Experts believe that chronic fatigue syndrome ( CFS ) is a complex disorder caused by many different factors.
Chronic fatigue syndrome is the term generally accepted by scientists and clinicians for a range of complaints that are commonly referred to as myalgic encephalomyelitis.
Chronic fatigue syndrome causes persistent and unexplained fatigue resulting in severe impairment to daily functioning.
Different factors predispose people to chronic fatigue syndrome, trigger the onset of the condition, or perpetuate the syndrome. The factors currently known to predispose people to CFS include: neuroticism, introversion, and inactivity in childhood.
Genetics may also have a role, as women are more prone to chronic fatigue syndrome than men.
Factors that trigger chronic fatigue syndrome include sudden severe physical or psychological distress, such as loss of a loved one. A link has also been found between infection caused by the Epstein-Barr virus and chronic fatigue. Psychological processes seem to be involved in the perpetuation of complaints in patients with chronic fatigue syndrome.
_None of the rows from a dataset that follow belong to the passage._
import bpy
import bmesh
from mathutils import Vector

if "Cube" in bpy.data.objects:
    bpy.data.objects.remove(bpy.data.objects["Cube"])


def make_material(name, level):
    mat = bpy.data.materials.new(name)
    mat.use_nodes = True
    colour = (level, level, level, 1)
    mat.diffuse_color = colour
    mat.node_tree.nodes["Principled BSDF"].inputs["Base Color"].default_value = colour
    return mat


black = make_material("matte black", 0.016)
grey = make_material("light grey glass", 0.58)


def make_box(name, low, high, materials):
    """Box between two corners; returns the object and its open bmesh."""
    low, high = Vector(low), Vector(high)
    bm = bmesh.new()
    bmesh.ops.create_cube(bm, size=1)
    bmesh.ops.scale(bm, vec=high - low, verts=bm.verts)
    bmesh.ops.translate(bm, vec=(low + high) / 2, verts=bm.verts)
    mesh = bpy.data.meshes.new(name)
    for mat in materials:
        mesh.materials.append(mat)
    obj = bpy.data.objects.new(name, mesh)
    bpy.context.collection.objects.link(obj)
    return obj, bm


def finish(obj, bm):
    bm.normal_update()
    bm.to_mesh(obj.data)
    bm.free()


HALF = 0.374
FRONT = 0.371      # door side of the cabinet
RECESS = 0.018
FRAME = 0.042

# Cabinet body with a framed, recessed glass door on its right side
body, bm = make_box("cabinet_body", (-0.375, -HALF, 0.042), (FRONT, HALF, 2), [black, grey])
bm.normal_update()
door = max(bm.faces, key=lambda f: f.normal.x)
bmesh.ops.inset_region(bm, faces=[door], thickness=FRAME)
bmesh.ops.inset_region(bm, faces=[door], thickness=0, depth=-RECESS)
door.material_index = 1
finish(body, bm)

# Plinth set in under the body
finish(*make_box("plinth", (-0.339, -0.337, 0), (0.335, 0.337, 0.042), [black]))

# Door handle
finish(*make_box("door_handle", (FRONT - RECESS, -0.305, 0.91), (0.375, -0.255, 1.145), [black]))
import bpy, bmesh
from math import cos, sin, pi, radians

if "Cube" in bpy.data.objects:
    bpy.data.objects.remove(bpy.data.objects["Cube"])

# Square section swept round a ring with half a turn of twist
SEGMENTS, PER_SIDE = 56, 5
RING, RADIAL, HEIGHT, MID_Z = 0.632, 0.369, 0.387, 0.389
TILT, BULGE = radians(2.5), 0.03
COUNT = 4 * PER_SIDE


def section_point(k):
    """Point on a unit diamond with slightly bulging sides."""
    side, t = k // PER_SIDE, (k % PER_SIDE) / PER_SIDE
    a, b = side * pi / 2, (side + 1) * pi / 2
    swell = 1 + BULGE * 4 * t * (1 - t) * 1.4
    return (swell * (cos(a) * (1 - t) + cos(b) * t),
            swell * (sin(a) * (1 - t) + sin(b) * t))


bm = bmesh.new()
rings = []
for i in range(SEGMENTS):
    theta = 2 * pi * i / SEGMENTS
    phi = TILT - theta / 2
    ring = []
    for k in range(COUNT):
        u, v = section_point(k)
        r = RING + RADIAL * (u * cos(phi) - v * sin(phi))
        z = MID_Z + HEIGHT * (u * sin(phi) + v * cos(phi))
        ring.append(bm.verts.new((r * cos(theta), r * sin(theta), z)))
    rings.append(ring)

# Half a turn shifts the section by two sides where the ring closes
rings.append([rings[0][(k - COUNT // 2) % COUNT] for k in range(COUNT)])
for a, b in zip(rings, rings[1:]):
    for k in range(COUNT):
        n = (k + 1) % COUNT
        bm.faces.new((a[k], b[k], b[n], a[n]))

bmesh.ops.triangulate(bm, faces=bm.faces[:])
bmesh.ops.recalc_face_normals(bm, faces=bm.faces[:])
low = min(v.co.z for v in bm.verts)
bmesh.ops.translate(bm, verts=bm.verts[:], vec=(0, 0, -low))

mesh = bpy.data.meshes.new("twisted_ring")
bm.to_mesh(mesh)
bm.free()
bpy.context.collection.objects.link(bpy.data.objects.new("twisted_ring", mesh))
Judith Prins at Radboud University Nijmegen Medical Centre, Netherlands, comments: " The aetiology and pathogenesis of chronic fatigue syndrome are generally believed to be multifactorial. Distinction between categories of predisposing, precipitating, and perpetuating factors is useful for understanding this complex disorder. The assumption is that one or more factors of each of these categories is conditional but insufficient for the development of chronic fatigue syndrome."
Prins and colleagues add that cognitive behaviour therapy ( CBT ) - a general form of psychotherapy directed at changing condition-related cognitions and behaviours - and exercise therapy are the only interventions that have been found to be beneficial for chronic fatigue syndrome. CBT teaches patients with chronic fatigue syndrome how to acquire control over symptoms.
Source: The Lancet, 2006